• TASK GOAL:
Output the data verbatim, with nothing added or dropped.

(Data excerpts)

▶

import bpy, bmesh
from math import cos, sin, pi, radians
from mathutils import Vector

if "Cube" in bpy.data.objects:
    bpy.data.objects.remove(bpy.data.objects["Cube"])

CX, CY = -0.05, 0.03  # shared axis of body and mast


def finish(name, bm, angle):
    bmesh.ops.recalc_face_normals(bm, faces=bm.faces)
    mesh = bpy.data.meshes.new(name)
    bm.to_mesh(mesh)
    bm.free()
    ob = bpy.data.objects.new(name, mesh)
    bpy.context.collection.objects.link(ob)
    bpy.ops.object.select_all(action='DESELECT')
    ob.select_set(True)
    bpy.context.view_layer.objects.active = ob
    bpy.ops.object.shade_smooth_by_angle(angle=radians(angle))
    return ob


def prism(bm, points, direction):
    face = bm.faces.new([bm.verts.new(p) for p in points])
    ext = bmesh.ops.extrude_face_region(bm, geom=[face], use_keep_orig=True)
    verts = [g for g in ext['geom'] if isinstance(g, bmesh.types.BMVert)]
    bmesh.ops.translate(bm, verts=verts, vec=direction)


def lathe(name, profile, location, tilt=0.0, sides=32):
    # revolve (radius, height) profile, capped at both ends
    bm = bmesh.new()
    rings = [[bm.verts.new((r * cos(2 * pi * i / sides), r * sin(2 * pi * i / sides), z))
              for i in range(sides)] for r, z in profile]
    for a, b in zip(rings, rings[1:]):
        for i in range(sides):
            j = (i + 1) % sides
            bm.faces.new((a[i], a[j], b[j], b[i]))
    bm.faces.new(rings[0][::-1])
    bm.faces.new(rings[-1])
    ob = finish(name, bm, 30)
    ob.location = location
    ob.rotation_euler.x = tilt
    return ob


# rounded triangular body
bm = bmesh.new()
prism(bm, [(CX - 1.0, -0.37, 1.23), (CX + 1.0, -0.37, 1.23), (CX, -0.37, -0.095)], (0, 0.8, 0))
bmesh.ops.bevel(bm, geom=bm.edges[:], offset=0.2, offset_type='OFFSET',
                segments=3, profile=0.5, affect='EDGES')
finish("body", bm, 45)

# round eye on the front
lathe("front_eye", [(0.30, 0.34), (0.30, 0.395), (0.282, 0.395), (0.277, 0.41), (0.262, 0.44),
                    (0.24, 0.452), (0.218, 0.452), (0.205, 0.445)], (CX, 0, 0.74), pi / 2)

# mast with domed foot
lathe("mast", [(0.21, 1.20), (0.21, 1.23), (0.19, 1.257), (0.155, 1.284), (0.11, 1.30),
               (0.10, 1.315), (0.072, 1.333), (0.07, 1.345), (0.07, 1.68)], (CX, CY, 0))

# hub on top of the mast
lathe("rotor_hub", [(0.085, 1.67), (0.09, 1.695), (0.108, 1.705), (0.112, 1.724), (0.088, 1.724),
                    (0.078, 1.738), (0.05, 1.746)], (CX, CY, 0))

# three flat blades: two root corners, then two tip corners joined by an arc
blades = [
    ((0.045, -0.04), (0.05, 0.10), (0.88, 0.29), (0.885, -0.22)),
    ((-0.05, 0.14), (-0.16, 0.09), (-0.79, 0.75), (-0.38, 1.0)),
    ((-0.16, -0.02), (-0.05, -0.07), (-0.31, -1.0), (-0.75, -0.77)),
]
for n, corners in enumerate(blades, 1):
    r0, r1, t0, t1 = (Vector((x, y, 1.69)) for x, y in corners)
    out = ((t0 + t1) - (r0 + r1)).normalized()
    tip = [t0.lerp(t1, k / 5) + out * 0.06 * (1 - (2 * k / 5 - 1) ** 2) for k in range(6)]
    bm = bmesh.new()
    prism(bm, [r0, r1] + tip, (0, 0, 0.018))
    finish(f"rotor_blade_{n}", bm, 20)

◀

• RESPONSE BELOW:
import bpy, bmesh
from math import cos, sin, pi, radians
from mathutils import Vector

if "Cube" in bpy.data.objects:
    bpy.data.objects.remove(bpy.data.objects["Cube"])

CX, CY = -0.05, 0.03  # shared axis of body and mast


def finish(name, bm, angle):
    bmesh.ops.recalc_face_normals(bm, faces=bm.faces)
    mesh = bpy.data.meshes.new(name)
    bm.to_mesh(mesh)
    bm.free()
    ob = bpy.data.objects.new(name, mesh)
    bpy.context.collection.objects.link(ob)
    bpy.ops.object.select_all(action='DESELECT')
    ob.select_set(True)
    bpy.context.view_layer.objects.active = ob
    bpy.ops.object.shade_smooth_by_angle(angle=radians(angle))
    return ob


def prism(bm, points, direction):
    face = bm.faces.new([bm.verts.new(p) for p in points])
    ext = bmesh.ops.extrude_face_region(bm, geom=[face], use_keep_orig=True)
    verts = [g for g in ext['geom'] if isinstance(g, bmesh.types.BMVert)]
    bmesh.ops.translate(bm, verts=verts, vec=direction)


def lathe(name, profile, location, tilt=0.0, sides=32):
    # revolve (radius, height) profile, capped at both ends
    bm = bmesh.new()
    rings = [[bm.verts.new((r * cos(2 * pi * i / sides), r * sin(2 * pi * i / sides), z))
              for i in range(sides)] for r, z in profile]
    for a, b in zip(rings, rings[1:]):
        for i in range(sides):
            j = (i + 1) % sides
            bm.faces.new((a[i], a[j], b[j], b[i]))
    bm.faces.new(rings[0][::-1])
    bm.faces.new(rings[-1])
    ob = finish(name, bm, 30)
    ob.location = location
    ob.rotation_euler.x = tilt
    return ob


# rounded triangular body
bm = bmesh.new()
prism(bm, [(CX - 1.0, -0.37, 1.23), (CX + 1.0, -0.37, 1.23), (CX, -0.37, -0.095)], (0, 0.8, 0))
bmesh.ops.bevel(bm, geom=bm.edges[:], offset=0.2, offset_type='OFFSET',
                segments=3, profile=0.5, affect='EDGES')
finish("body", bm, 45)

# round eye on the front
lathe("front_eye", [(0.30, 0.34), (0.30, 0.395), (0.282, 0.395), (0.277, 0.41), (0.262, 0.44),
                    (0.24, 0.452), (0.218, 0.452), (0.205, 0.445)], (CX, 0, 0.74), pi / 2)

# mast with domed foot
lathe("mast", [(0.21, 1.20), (0.21, 1.23), (0.19, 1.257), (0.155, 1.284), (0.11, 1.30),
               (0.10, 1.315), (0.072, 1.333), (0.07, 1.345), (0.07, 1.68)], (CX, CY, 0))

# hub on top of the mast
lathe("rotor_hub", [(0.085, 1.67), (0.09, 1.695), (0.108, 1.705), (0.112, 1.724), (0.088, 1.724),
                    (0.078, 1.738), (0.05, 1.746)], (CX, CY, 0))

# three flat blades: two root corners, then two tip corners joined by an arc
blades = [
    ((0.045, -0.04), (0.05, 0.10), (0.88, 0.29), (0.885, -0.22)),
    ((-0.05, 0.14), (-0.16, 0.09), (-0.79, 0.75), (-0.38, 1.0)),
    ((-0.16, -0.02), (-0.05, -0.07), (-0.31, -1.0), (-0.75, -0.77)),
]
for n, corners in enumerate(blades, 1):
    r0, r1, t0, t1 = (Vector((x, y, 1.69)) for x, y in corners)
    out = ((t0 + t1) - (r0 + r1)).normalized()
    tip = [t0.lerp(t1, k / 5) + out * 0.06 * (1 - (2 * k / 5 - 1) ** 2) for k in range(6)]
    bm = bmesh.new()
    prism(bm, [r0, r1] + tip, (0, 0, 0.018))
    finish(f"rotor_blade_{n}", bm, 20)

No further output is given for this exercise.